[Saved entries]
--------------------
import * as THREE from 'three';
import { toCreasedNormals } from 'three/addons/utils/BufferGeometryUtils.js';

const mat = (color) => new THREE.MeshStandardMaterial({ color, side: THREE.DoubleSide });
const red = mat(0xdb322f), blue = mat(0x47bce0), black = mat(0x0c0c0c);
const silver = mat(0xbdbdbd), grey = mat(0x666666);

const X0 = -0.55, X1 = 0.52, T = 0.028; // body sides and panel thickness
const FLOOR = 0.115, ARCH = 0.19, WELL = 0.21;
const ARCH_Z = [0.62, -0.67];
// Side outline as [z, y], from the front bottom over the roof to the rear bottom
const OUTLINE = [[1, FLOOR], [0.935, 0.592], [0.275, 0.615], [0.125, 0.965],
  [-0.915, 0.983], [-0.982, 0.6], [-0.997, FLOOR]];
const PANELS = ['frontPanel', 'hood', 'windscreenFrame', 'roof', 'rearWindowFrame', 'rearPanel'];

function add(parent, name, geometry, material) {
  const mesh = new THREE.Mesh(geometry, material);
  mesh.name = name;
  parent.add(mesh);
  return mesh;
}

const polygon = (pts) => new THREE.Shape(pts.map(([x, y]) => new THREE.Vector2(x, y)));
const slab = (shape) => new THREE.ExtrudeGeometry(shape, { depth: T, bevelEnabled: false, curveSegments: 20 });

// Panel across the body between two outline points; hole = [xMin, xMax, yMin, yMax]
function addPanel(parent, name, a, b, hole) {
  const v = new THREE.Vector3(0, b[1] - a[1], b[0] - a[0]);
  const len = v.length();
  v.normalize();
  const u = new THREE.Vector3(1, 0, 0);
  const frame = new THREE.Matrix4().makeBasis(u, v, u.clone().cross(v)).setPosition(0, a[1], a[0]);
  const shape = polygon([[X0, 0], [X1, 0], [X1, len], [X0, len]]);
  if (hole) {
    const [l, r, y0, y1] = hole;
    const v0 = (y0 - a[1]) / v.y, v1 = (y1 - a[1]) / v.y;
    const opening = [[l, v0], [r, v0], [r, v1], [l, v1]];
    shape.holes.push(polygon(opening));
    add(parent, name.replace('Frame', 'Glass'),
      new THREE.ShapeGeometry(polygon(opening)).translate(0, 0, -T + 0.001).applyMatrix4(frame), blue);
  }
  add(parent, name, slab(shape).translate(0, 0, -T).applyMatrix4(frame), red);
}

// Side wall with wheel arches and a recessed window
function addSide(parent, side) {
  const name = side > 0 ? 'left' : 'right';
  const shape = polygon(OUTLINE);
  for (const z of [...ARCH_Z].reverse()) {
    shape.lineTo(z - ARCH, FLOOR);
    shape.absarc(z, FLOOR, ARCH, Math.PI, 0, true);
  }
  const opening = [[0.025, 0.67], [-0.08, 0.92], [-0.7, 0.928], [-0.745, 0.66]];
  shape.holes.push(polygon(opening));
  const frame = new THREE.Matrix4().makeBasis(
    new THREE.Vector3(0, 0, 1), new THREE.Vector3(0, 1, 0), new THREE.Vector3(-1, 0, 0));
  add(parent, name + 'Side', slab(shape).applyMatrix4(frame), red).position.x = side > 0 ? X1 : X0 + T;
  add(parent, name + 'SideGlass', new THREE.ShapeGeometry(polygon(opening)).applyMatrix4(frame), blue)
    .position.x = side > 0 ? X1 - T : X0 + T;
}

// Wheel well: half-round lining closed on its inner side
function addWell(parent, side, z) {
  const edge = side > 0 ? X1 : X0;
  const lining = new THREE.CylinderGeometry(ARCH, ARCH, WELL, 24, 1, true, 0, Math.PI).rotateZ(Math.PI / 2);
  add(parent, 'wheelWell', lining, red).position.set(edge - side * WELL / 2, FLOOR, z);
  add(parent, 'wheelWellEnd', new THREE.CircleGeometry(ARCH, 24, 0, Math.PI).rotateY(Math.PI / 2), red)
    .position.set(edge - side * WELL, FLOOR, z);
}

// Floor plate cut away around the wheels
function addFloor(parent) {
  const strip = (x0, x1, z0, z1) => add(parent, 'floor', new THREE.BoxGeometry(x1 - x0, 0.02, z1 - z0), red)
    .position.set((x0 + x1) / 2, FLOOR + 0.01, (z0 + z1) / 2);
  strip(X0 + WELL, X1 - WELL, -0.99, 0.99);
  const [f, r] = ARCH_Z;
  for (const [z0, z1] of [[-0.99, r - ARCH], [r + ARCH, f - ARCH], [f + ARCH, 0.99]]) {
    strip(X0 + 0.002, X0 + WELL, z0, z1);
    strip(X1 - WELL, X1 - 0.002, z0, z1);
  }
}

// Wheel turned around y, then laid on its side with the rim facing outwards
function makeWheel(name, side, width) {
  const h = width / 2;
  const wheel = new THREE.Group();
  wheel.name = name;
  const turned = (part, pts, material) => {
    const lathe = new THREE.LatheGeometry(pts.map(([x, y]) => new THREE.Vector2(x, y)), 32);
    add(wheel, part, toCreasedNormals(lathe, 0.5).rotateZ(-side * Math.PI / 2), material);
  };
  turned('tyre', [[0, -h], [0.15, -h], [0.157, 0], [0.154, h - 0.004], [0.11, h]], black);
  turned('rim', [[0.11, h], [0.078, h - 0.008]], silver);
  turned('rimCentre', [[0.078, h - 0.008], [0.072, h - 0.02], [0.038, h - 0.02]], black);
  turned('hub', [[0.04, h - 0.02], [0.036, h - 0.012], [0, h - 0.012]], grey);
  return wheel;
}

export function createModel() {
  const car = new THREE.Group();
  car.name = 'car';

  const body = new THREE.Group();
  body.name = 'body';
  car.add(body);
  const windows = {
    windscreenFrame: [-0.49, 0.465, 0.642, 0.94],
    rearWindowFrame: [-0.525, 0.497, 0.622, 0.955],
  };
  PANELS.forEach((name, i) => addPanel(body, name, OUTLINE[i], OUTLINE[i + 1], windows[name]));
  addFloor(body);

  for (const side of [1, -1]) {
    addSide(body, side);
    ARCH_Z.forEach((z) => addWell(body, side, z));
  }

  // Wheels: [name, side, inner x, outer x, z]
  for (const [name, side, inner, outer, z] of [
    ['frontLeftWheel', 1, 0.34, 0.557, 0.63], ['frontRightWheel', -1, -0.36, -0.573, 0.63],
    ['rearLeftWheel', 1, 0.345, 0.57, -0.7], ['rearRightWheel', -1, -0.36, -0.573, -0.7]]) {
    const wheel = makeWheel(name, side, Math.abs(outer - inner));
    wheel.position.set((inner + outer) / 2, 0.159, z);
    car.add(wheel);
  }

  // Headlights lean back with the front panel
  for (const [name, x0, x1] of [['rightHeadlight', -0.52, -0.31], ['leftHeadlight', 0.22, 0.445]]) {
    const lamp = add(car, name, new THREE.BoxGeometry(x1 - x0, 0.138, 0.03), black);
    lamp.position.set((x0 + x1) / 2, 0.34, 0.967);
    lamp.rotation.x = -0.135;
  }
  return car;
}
--------------------
• EXERCISE DETAILS
Please make the answer a complete, exact reproduction of the records.

• RESULT OF THE TASK
import * as THREE from 'three';
import { toCreasedNormals } from 'three/addons/utils/BufferGeometryUtils.js';

const mat = (color) => new THREE.MeshStandardMaterial({ color, side: THREE.DoubleSide });
const red = mat(0xdb322f), blue = mat(0x47bce0), black = mat(0x0c0c0c);
const silver = mat(0xbdbdbd), grey = mat(0x666666);

const X0 = -0.55, X1 = 0.52, T = 0.028; // body sides and panel thickness
const FLOOR = 0.115, ARCH = 0.19, WELL = 0.21;
const ARCH_Z = [0.62, -0.67];
// Side outline as [z, y], from the front bottom over the roof to the rear bottom
const OUTLINE = [[1, FLOOR], [0.935, 0.592], [0.275, 0.615], [0.125, 0.965],
  [-0.915, 0.983], [-0.982, 0.6], [-0.997, FLOOR]];
const PANELS = ['frontPanel', 'hood', 'windscreenFrame', 'roof', 'rearWindowFrame', 'rearPanel'];

function add(parent, name, geometry, material) {
  const mesh = new THREE.Mesh(geometry, material);
  mesh.name = name;
  parent.add(mesh);
  return mesh;
}

const polygon = (pts) => new THREE.Shape(pts.map(([x, y]) => new THREE.Vector2(x, y)));
const slab = (shape) => new THREE.ExtrudeGeometry(shape, { depth: T, bevelEnabled: false, curveSegments: 20 });

// Panel across the body between two outline points; hole = [xMin, xMax, yMin, yMax]
function addPanel(parent, name, a, b, hole) {
  const v = new THREE.Vector3(0, b[1] - a[1], b[0] - a[0]);
  const len = v.length();
  v.normalize();
  const u = new THREE.Vector3(1, 0, 0);
  const frame = new THREE.Matrix4().makeBasis(u, v, u.clone().cross(v)).setPosition(0, a[1], a[0]);
  const shape = polygon([[X0, 0], [X1, 0], [X1, len], [X0, len]]);
  if (hole) {
    const [l, r, y0, y1] = hole;
    const v0 = (y0 - a[1]) / v.y, v1 = (y1 - a[1]) / v.y;
    const opening = [[l, v0], [r, v0], [r, v1], [l, v1]];
    shape.holes.push(polygon(opening));
    add(parent, name.replace('Frame', 'Glass'),
      new THREE.ShapeGeometry(polygon(opening)).translate(0, 0, -T + 0.001).applyMatrix4(frame), blue);
  }
  add(parent, name, slab(shape).translate(0, 0, -T).applyMatrix4(frame), red);
}

// Side wall with wheel arches and a recessed window
function addSide(parent, side) {
  const name = side > 0 ? 'left' : 'right';
  const shape = polygon(OUTLINE);
  for (const z of [...ARCH_Z].reverse()) {
    shape.lineTo(z - ARCH, FLOOR);
    shape.absarc(z, FLOOR, ARCH, Math.PI, 0, true);
  }
  const opening = [[0.025, 0.67], [-0.08, 0.92], [-0.7, 0.928], [-0.745, 0.66]];
  shape.holes.push(polygon(opening));
  const frame = new THREE.Matrix4().makeBasis(
    new THREE.Vector3(0, 0, 1), new THREE.Vector3(0, 1, 0), new THREE.Vector3(-1, 0, 0));
  add(parent, name + 'Side', slab(shape).applyMatrix4(frame), red).position.x = side > 0 ? X1 : X0 + T;
  add(parent, name + 'SideGlass', new THREE.ShapeGeometry(polygon(opening)).applyMatrix4(frame), blue)
    .position.x = side > 0 ? X1 - T : X0 + T;
}

// Wheel well: half-round lining closed on its inner side
function addWell(parent, side, z) {
  const edge = side > 0 ? X1 : X0;
  const lining = new THREE.CylinderGeometry(ARCH, ARCH, WELL, 24, 1, true, 0, Math.PI).rotateZ(Math.PI / 2);
  add(parent, 'wheelWell', lining, red).position.set(edge - side * WELL / 2, FLOOR, z);
  add(parent, 'wheelWellEnd', new THREE.CircleGeometry(ARCH, 24, 0, Math.PI).rotateY(Math.PI / 2), red)
    .position.set(edge - side * WELL, FLOOR, z);
}

// Floor plate cut away around the wheels
function addFloor(parent) {
  const strip = (x0, x1, z0, z1) => add(parent, 'floor', new THREE.BoxGeometry(x1 - x0, 0.02, z1 - z0), red)
    .position.set((x0 + x1) / 2, FLOOR + 0.01, (z0 + z1) / 2);
  strip(X0 + WELL, X1 - WELL, -0.99, 0.99);
  const [f, r] = ARCH_Z;
  for (const [z0, z1] of [[-0.99, r - ARCH], [r + ARCH, f - ARCH], [f + ARCH, 0.99]]) {
    strip(X0 + 0.002, X0 + WELL, z0, z1);
    strip(X1 - WELL, X1 - 0.002, z0, z1);
  }
}

// Wheel turned around y, then laid on its side with the rim facing outwards
function makeWheel(name, side, width) {
  const h = width / 2;
  const wheel = new THREE.Group();
  wheel.name = name;
  const turned = (part, pts, material) => {
    const lathe = new THREE.LatheGeometry(pts.map(([x, y]) => new THREE.Vector2(x, y)), 32);
    add(wheel, part, toCreasedNormals(lathe, 0.5).rotateZ(-side * Math.PI / 2), material);
  };
  turned('tyre', [[0, -h], [0.15, -h], [0.157, 0], [0.154, h - 0.004], [0.11, h]], black);
  turned('rim', [[0.11, h], [0.078, h - 0.008]], silver);
  turned('rimCentre', [[0.078, h - 0.008], [0.072, h - 0.02], [0.038, h - 0.02]], black);
  turned('hub', [[0.04, h - 0.02], [0.036, h - 0.012], [0, h - 0.012]], grey);
  return wheel;
}

export function createModel() {
  const car = new THREE.Group();
  car.name = 'car';

  const body = new THREE.Group();
  body.name = 'body';
  car.add(body);
  const windows = {
    windscreenFrame: [-0.49, 0.465, 0.642, 0.94],
    rearWindowFrame: [-0.525, 0.497, 0.622, 0.955],
  };
  PANELS.forEach((name, i) => addPanel(body, name, OUTLINE[i], OUTLINE[i + 1], windows[name]));
  addFloor(body);

  for (const side of [1, -1]) {
    addSide(body, side);
    ARCH_Z.forEach((z) => addWell(body, side, z));
  }

  // Wheels: [name, side, inner x, outer x, z]
  for (const [name, side, inner, outer, z] of [
    ['frontLeftWheel', 1, 0.34, 0.557, 0.63], ['frontRightWheel', -1, -0.36, -0.573, 0.63],
    ['rearLeftWheel', 1, 0.345, 0.57, -0.7], ['rearRightWheel', -1, -0.36, -0.573, -0.7]]) {
    const wheel = makeWheel(name, side, Math.abs(outer - inner));
    wheel.position.set((inner + outer) / 2, 0.159, z);
    car.add(wheel);
  }

  // Headlights lean back with the front panel
  for (const [name, x0, x1] of [['rightHeadlight', -0.52, -0.31], ['leftHeadlight', 0.22, 0.445]]) {
    const lamp = add(car, name, new THREE.BoxGeometry(x1 - x0, 0.138, 0.03), black);
    lamp.position.set((x0 + x1) / 2, 0.34, 0.967);
    lamp.rotation.x = -0.135;
  }
  return car;
}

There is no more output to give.